Kaveh Kermanshahi, Crime: Journalism

Kaveh Kermanshahi spent 80 days in solitary confinement and was frequently tortured and forced to make a televised confession before being released on bail in May 2010. He now lives in exile in Germany. In 2011, Human Rights Watch awarded him the Hellman-Hammett grant.


Name: Kaveh Kermanshahi

Born: 1984, Kermanshah, Iran

Career: Journalist; blogger; human rights activist; worked with Radio Zamaneh and Rooz Online news sites.

Charges: Propaganda against the regime, activities against national security and contacting the families of prisoners of conscience.


Law graduate Kaveh Kermanshahi began reporting in 2003 via his blog, which  was frequently blocked by government-led filtering. He was one of many human rights activists and journalists were arrested by the authorities following the disputed presidential election of 2009.

On February 3, 2010 seven agents from the Intelligence Bureau in the provincial capital of Kermanshah searched Kermanshahi’s house, confiscated his laptop and personal papers and took him to the bureau’s detention center. Kermanshahi was charged with propaganda against the regime for giving interviews to foreign media outlets, “disrupting national security” in connection with his founding role in the Kurdistan Human Rights Organization and for contacting and visiting the families of political prisoners and deceased political activists.

He was detained for four months and, according to Human Rights Watch, no one knew his whereabouts for most of that time. “His mother and other family members repeatedly went to the prosecutor’s office and the prison to try to glean information about where he was being held,” the organization reported.  “In response, the authorities arrested his mother, his 75-year-old aunt, and two cousins, interrogating and threatening them for hours. They were freed only after they promised to stop trying to find out where he was.”

He spent 80 days in solitary confinement, during which he was abused and tortured into giving a televised confession and admitting to being a spy. “Unfortunately I was once severely beaten by the prosecutor who’d come to the detention facility to inform me of the charges against me,” he told Human Rights Watch.

In protest of his treatment and the conditions at the detention center, Kermanshahi went on hunger strike for a week. He was released on bail on May 23, 2010 while he awaited his trial.
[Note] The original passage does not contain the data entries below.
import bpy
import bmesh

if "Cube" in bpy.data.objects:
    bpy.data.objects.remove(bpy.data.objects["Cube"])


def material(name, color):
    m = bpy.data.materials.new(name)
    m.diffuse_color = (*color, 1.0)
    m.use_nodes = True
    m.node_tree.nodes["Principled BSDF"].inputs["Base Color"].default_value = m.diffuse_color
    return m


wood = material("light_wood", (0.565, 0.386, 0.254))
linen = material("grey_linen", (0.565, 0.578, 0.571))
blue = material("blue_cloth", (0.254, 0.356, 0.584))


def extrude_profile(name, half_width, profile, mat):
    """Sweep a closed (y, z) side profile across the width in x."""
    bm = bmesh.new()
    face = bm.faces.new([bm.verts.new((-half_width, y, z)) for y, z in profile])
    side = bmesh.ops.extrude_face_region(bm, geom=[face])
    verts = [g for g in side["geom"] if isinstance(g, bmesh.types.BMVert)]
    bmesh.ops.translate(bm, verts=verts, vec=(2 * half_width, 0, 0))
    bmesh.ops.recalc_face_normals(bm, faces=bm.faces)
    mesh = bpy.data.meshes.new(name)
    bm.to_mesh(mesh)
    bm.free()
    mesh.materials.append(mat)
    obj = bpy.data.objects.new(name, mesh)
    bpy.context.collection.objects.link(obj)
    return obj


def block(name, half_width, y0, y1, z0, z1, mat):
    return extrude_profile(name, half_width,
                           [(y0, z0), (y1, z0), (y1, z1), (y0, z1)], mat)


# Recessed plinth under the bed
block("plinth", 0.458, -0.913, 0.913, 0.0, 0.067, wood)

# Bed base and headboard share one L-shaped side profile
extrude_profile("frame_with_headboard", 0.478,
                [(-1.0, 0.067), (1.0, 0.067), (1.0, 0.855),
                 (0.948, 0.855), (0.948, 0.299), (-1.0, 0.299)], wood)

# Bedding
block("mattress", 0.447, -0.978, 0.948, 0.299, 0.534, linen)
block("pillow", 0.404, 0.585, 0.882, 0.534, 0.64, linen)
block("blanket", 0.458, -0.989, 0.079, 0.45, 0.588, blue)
The lower court presided over by Judge Moradi sentenced him to five years in prison. He appealed and the appellate court, presided over by Judge Mohammad Ali Roshani, reduced the sentence to four years. Kermanshahi fled Iran and crossed into Iraqi Kurdistan.

“I didn’t want to leave because I thought I’d be vindicated in court,” Kermanshahi later said. “But this didn’t happen.” He spent nine months in Kurdistan until his friends secured him asylum status in Germany, where he works as a journalist and human rights activist.

In 2011, Human Rights Watch awarded him the Hellman-Hammett grant, which is awarded to writers who continue their advocacy work despite oppression.


For more information, visit Journalism is Not a Crime, documenting cases of jailed journalists in Iran.

This is part of IranWire’s series Crime: Journalism, a portfolio on the legal and political persecution of Iranian journalists and bloggers, published in both Persian and English.

Please contact [email protected] with comments, updates or further information about cases. 


Read other cases in the series:

Jila Baniyaghoob

Isa Saharkhiz

Ali Ashraf-Fathi 

Mojtaba Pourmohsen

Mahsa Jozeini


Images of Iran

Today's newspapers in Iran

November 11, 2014
Today's newspapers in Iran